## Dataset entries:
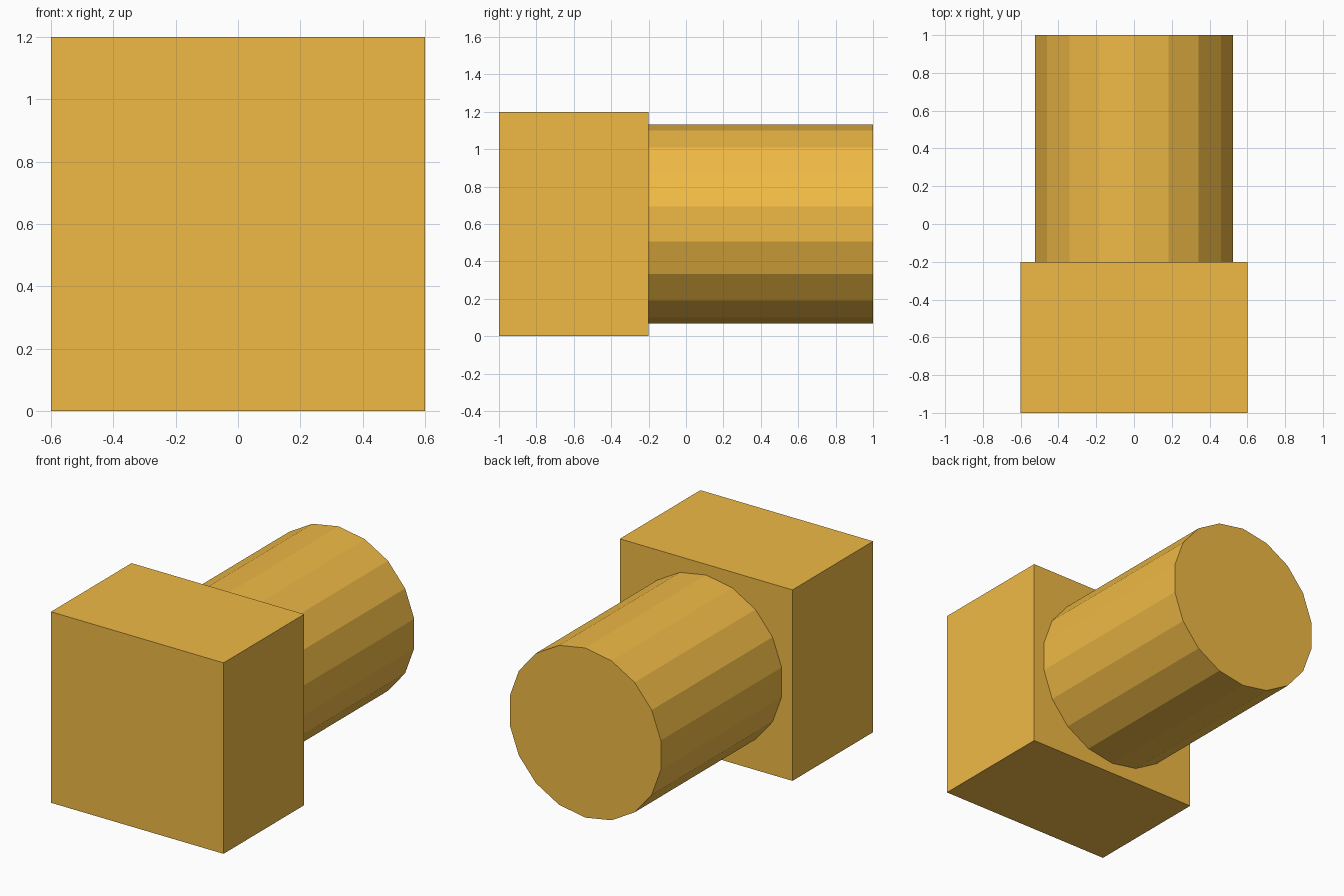
import bpy
from math import radians

if "Cube" in bpy.data.objects:
    bpy.data.objects.remove(bpy.data.objects["Cube"])

CENTRE_Z = 0.6

gold = bpy.data.materials.new("gold")
gold.diffuse_color = (0.87, 0.49, 0.06, 1)
gold.use_nodes = True
gold.node_tree.nodes["Principled BSDF"].inputs["Base Color"].default_value = gold.diffuse_color

# Square block at the front
bpy.ops.mesh.primitive_cube_add(size=1, location=(0, -0.6, CENTRE_Z))
block = bpy.context.object
block.name = "head_block"
block.scale = (1.2, 0.8, 1.2)

# 18-sided flat-shaded shaft running back from the block
bpy.ops.mesh.primitive_cylinder_add(vertices=18, radius=0.533, depth=1.2,
                                    location=(0, 0.4, CENTRE_Z),
                                    rotation=(radians(90), 0, 0))
shaft = bpy.context.object
shaft.name = "shaft"

for part in (block, shaft):
    bpy.context.view_layer.objects.active = part
    bpy.ops.object.select_all(action='DESELECT')
    part.select_set(True)
    bpy.ops.object.transform_apply(location=False, rotation=True, scale=True)
    part.data.materials.append(gold)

## Work instructions:
Each line in the data where the string "shaft" occurs should be identified and copied.

## Your solution:
# 18-sided flat-shaded shaft running back from the block
shaft = bpy.context.object
shaft.name = "shaft"
for part in (block, shaft):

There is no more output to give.